Stored data:
>>

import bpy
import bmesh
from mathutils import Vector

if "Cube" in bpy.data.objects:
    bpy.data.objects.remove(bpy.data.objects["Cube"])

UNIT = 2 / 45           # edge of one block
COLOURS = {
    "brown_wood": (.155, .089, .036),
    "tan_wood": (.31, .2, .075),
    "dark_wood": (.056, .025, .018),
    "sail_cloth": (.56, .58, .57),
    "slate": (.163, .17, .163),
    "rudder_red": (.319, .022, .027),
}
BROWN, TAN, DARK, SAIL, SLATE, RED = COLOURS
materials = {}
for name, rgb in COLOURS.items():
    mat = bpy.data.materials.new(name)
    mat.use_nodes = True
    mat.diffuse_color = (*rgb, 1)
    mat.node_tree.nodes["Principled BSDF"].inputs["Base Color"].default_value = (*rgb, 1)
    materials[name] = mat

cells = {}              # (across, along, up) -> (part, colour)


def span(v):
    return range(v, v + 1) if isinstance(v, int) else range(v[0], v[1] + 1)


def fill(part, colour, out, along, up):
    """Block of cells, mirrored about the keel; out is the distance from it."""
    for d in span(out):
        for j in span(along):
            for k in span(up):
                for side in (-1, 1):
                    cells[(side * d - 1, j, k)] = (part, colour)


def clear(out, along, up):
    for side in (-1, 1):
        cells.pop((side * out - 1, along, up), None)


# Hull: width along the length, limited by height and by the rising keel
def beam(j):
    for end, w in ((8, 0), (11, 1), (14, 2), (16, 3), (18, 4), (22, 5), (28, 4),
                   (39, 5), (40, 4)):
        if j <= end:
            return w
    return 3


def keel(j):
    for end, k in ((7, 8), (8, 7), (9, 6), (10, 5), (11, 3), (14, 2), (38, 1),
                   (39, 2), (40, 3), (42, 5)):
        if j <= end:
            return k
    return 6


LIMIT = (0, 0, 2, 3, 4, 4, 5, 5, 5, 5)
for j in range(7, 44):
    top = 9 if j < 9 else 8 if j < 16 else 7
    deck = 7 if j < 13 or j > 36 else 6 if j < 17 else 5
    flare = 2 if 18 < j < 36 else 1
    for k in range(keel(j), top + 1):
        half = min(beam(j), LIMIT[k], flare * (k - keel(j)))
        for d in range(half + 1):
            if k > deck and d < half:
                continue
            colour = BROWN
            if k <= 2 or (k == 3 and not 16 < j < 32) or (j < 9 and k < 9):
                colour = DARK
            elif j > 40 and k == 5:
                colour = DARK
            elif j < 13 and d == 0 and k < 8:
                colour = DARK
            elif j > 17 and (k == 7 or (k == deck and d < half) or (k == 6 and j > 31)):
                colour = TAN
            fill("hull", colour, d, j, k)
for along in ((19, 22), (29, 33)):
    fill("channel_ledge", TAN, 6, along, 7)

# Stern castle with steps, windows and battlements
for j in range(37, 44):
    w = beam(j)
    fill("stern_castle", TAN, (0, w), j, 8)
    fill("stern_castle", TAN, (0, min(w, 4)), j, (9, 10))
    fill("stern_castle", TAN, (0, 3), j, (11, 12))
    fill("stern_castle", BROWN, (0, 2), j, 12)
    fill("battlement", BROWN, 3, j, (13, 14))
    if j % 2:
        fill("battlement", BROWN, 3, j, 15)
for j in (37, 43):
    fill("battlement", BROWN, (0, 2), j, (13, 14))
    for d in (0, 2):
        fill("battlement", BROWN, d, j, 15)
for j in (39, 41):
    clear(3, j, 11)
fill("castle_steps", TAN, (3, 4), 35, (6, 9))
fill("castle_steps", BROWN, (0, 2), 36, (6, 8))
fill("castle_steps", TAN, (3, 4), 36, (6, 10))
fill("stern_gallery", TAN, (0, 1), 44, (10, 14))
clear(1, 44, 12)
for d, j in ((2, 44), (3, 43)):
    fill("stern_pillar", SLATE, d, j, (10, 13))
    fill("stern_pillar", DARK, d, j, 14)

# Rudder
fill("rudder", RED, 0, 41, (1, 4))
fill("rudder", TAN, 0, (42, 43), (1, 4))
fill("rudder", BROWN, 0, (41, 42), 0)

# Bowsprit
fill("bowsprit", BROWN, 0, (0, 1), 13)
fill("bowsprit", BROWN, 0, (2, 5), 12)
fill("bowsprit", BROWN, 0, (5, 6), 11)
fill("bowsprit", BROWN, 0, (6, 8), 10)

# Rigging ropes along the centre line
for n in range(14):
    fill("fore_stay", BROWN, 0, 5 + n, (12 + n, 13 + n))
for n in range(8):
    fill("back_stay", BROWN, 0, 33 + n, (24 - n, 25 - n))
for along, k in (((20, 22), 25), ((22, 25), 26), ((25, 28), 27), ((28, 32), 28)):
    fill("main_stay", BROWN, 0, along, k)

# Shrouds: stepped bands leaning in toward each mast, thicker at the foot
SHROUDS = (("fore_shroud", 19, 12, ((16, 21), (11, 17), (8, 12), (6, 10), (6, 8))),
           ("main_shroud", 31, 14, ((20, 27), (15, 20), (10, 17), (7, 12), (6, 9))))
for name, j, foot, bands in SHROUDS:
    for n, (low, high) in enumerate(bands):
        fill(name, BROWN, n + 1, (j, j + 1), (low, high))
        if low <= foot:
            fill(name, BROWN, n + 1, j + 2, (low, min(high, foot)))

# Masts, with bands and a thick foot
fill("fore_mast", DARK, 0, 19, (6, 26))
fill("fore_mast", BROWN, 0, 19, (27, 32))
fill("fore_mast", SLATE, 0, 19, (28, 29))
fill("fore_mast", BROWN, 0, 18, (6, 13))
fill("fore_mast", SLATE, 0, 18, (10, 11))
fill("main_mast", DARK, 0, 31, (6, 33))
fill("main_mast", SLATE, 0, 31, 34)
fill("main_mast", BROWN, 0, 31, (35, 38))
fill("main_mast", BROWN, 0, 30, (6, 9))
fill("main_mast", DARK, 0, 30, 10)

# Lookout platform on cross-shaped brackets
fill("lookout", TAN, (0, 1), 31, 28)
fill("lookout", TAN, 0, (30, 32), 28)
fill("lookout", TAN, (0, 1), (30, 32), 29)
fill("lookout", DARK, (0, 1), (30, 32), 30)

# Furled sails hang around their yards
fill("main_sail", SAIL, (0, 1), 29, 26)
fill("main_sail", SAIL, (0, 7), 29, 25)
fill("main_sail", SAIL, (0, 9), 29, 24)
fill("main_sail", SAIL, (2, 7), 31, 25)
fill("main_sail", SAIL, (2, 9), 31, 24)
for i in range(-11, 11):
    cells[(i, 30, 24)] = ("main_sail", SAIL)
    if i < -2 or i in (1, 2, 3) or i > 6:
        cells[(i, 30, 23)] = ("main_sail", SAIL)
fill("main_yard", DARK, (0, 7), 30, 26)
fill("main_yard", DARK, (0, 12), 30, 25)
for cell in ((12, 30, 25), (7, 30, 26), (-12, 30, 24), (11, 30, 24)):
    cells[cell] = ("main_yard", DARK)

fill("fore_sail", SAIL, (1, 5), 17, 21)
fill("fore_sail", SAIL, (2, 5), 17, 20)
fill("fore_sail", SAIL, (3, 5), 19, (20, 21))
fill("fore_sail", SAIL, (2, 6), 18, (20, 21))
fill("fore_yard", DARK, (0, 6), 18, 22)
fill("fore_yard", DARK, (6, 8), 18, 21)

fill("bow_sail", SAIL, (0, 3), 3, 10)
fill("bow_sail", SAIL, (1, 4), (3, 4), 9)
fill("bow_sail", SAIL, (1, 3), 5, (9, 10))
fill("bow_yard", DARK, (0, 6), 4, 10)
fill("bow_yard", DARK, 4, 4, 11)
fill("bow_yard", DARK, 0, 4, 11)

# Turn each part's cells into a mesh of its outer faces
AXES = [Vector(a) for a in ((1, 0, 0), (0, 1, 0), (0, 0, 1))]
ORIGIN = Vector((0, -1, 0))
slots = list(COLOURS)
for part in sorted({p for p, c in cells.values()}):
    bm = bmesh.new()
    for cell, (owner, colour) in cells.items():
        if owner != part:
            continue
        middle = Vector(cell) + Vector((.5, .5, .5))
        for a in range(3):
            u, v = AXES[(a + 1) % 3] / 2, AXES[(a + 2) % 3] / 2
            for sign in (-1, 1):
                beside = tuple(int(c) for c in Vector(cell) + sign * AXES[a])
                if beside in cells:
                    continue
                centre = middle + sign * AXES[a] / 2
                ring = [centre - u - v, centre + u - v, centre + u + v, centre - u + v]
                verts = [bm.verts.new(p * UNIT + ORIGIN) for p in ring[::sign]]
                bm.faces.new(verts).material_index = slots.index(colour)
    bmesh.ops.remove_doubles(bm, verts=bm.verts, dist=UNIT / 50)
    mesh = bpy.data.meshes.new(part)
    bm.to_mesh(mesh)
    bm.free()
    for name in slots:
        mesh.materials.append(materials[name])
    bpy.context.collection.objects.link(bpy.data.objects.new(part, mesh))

<<

## Exercise description:
Which lines above run from the one containing "(30, 32), 30)" down to the one containing "(1, 4), (3, 4), 9)"? Repeat exactly those, both ends included, and nothing else.

## Result of the task:
fill("lookout", DARK, (0, 1), (30, 32), 30)

# Furled sails hang around their yards
fill("main_sail", SAIL, (0, 1), 29, 26)
fill("main_sail", SAIL, (0, 7), 29, 25)
fill("main_sail", SAIL, (0, 9), 29, 24)
fill("main_sail", SAIL, (2, 7), 31, 25)
fill("main_sail", SAIL, (2, 9), 31, 24)
for i in range(-11, 11):
    cells[(i, 30, 24)] = ("main_sail", SAIL)
    if i < -2 or i in (1, 2, 3) or i > 6:
        cells[(i, 30, 23)] = ("main_sail", SAIL)
fill("main_yard", DARK, (0, 7), 30, 26)
fill("main_yard", DARK, (0, 12), 30, 25)
for cell in ((12, 30, 25), (7, 30, 26), (-12, 30, 24), (11, 30, 24)):
    cells[cell] = ("main_yard", DARK)

fill("fore_sail", SAIL, (1, 5), 17, 21)
fill("fore_sail", SAIL, (2, 5), 17, 20)
fill("fore_sail", SAIL, (3, 5), 19, (20, 21))
fill("fore_sail", SAIL, (2, 6), 18, (20, 21))
fill("fore_yard", DARK, (0, 6), 18, 22)
fill("fore_yard", DARK, (6, 8), 18, 21)

fill("bow_sail", SAIL, (0, 3), 3, 10)
fill("bow_sail", SAIL, (1, 4), (3, 4), 9)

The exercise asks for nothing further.